BACKGROUND AND PURPOSE - The purposes of this study were to describe features of children with intracerebral hemorrhage (ICH) and to determine predictors of short-term outcome in a single-center prospective cohort study.
METHODS - A single-center prospective consecutive cohort study was conducted of spontaneous ICH in children aged 1 to 18 years from January 2006 to June 2008. Exclusion criteria were inciting trauma; intracranial tumor; isolated epidural, subdural, intraventricular, or subarachnoid hemorrhage; hemorrhagic transformation of ischemic stroke; and cerebral sinovenous thrombosis. Hospitalization records were abstracted. Follow-up assessments included outcome scores using the Pediatric Stroke Outcome Measure and King's Outcome Scale for Childhood Head Injury. ICH volumes and total brain volumes were measured by manual tracing.
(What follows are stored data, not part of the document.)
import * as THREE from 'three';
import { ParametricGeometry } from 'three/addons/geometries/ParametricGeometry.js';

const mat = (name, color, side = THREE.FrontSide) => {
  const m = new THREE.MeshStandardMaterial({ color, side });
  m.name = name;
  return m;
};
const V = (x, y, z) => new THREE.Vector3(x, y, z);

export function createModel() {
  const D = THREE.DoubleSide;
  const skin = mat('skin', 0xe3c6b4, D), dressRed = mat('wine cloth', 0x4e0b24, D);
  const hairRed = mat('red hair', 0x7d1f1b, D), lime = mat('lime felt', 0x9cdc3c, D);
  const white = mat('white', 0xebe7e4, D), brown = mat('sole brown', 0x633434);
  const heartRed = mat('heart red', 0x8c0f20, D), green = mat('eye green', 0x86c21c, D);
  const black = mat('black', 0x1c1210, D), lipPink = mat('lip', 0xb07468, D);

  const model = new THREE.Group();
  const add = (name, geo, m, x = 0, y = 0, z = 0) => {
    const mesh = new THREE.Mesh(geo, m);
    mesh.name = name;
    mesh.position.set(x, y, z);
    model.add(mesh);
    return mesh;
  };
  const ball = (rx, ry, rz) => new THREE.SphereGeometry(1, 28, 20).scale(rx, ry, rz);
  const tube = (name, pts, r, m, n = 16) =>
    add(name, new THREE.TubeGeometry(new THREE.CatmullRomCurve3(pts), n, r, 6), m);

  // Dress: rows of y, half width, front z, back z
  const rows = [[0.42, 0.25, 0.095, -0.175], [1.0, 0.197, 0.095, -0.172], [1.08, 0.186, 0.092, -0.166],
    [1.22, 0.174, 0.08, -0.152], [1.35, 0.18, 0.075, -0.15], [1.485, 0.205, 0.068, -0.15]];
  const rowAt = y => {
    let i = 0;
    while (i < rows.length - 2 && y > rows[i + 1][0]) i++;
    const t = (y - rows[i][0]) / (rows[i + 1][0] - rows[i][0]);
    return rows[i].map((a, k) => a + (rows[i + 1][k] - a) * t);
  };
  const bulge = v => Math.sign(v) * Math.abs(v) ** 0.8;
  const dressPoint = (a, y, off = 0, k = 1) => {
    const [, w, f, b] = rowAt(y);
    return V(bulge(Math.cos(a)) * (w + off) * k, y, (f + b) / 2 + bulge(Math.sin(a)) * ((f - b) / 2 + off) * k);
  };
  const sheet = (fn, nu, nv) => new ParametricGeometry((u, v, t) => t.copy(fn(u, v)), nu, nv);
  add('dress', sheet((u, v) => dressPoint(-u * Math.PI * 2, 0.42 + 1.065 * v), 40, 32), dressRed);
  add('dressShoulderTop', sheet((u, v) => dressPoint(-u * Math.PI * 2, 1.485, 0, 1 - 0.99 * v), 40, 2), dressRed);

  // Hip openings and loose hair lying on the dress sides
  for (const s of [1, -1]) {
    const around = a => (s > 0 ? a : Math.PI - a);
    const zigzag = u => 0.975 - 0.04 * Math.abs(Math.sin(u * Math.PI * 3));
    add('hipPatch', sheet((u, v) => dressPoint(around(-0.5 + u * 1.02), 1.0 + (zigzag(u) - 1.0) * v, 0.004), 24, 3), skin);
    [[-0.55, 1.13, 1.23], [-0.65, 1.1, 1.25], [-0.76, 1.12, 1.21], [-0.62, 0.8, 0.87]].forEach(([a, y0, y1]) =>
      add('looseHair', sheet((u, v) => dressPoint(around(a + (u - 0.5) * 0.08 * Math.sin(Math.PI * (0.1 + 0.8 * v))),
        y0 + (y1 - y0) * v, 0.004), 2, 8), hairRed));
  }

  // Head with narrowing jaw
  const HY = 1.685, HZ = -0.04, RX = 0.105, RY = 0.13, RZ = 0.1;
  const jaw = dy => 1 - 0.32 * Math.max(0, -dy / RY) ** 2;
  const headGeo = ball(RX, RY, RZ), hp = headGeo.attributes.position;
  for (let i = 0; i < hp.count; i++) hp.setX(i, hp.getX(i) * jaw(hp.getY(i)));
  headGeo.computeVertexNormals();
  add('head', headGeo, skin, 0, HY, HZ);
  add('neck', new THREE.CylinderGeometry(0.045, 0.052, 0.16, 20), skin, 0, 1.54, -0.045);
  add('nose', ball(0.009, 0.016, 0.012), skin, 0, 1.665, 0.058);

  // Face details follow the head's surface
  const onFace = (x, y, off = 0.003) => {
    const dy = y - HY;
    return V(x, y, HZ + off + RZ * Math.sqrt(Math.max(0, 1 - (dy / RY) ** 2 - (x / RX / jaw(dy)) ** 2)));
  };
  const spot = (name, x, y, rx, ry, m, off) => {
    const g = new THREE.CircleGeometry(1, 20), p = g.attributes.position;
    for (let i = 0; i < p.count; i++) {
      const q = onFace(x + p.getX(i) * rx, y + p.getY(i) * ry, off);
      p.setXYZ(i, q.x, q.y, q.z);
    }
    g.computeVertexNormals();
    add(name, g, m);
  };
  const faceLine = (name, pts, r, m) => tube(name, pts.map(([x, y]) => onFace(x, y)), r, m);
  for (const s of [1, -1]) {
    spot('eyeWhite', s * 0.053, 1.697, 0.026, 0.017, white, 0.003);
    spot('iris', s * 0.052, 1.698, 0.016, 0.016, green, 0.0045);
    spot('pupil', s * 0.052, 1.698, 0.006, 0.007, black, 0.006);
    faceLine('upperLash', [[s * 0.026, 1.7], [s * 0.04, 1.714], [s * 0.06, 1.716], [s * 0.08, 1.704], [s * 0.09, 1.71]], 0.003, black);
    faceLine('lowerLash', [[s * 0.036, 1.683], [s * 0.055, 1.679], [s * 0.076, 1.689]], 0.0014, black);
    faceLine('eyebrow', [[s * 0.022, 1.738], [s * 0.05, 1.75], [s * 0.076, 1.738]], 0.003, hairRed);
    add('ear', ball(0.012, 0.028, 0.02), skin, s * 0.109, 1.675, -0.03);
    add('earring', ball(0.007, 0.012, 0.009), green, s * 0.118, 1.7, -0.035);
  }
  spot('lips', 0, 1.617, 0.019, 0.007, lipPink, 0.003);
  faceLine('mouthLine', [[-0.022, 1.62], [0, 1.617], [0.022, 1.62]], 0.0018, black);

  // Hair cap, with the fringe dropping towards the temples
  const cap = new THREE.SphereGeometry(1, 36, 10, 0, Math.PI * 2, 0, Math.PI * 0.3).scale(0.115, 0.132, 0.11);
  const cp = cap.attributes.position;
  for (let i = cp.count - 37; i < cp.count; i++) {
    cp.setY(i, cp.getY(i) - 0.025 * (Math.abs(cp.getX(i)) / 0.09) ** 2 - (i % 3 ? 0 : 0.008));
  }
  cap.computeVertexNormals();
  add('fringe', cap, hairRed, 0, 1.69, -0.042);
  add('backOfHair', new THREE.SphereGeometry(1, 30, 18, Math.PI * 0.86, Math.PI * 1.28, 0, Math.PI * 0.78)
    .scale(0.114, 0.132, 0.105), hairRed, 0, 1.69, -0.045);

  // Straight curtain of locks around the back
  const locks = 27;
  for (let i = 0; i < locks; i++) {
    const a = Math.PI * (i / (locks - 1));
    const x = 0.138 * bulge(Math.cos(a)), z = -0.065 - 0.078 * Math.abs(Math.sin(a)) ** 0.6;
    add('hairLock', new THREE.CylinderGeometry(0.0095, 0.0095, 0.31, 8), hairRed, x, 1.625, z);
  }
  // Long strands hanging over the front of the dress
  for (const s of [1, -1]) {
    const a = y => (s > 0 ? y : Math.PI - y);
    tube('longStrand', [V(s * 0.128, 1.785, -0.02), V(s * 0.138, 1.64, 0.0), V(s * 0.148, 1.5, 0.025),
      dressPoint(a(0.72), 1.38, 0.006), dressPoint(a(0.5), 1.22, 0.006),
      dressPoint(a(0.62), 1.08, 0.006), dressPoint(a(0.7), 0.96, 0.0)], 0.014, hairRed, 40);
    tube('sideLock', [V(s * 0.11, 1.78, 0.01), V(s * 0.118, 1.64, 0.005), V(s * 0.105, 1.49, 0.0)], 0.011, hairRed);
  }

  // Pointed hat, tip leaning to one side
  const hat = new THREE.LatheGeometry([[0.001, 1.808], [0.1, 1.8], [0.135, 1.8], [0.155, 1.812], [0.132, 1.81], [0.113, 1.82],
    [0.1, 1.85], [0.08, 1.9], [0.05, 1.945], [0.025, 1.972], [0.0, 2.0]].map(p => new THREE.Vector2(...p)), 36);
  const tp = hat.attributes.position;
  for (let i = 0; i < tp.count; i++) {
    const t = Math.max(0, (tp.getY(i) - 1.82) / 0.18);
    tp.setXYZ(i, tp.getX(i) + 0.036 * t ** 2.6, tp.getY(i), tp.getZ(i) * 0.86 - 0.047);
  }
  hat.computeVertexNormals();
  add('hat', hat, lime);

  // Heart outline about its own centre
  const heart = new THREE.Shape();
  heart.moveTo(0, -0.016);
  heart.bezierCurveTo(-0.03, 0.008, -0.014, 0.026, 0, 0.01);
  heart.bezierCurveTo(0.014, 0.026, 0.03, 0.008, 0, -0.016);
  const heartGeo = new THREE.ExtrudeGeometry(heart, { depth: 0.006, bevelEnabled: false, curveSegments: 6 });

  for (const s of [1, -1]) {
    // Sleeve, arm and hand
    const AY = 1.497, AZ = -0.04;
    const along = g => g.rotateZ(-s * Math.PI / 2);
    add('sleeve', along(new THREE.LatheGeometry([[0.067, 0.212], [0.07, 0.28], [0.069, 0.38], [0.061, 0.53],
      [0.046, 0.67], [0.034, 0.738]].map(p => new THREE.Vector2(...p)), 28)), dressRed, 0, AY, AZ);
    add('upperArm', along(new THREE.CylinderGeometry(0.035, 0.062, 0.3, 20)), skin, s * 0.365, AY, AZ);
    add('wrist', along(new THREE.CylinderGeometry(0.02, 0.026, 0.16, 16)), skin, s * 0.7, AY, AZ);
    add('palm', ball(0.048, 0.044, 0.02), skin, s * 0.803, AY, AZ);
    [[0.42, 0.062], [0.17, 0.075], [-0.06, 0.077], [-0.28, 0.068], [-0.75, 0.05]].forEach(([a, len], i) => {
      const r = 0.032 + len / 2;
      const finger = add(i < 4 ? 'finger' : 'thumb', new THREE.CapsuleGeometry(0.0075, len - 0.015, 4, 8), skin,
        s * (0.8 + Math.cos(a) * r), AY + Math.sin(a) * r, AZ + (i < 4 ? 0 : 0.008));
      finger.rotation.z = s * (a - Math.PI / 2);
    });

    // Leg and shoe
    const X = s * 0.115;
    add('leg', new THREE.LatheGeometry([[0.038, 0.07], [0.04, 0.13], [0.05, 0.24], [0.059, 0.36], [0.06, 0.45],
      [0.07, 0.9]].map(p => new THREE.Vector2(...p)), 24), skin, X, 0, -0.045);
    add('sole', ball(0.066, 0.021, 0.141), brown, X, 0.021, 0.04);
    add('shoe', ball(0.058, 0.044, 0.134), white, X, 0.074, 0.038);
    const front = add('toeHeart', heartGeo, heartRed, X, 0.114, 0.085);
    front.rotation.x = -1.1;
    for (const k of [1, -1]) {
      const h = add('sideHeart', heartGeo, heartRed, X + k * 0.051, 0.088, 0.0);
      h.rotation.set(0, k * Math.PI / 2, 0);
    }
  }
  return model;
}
RESULTS - Twenty-two patients, median age 10.3 years (range, 4.2 to 16.6 years), had presenting symptoms of headache in 77%, focal deficits 50%, altered mental status 50%, and seizures 41%. Vascular malformations caused hemorrhage in 91%. Surgical treatment (hematoma evacuation, lesion embolization or excision) was performed during acute hospitalization in 50%. One patient died acutely. At a median follow-up of 3.5 months (range, 0.3 to 7.5 months), 71% of survivors had neurological deficits; 55% had clinically significant disability. Outcome based on Pediatric Stroke Outcome Measure and King's Outcome Scale for Childhood Head Injury scores was worse in patients with ICH volume >2% of total brain volume (P=0.023) and altered mental status at presentation (P=0.005).
CONCLUSIONS - Spontaneous childhood ICH was due mostly to vascular malformations. Acute surgical intervention was commonly performed. Although death was rare, 71% of survivors had persisting neurological deficits. Larger ICH volume and altered mental status predicted clinically significant disability.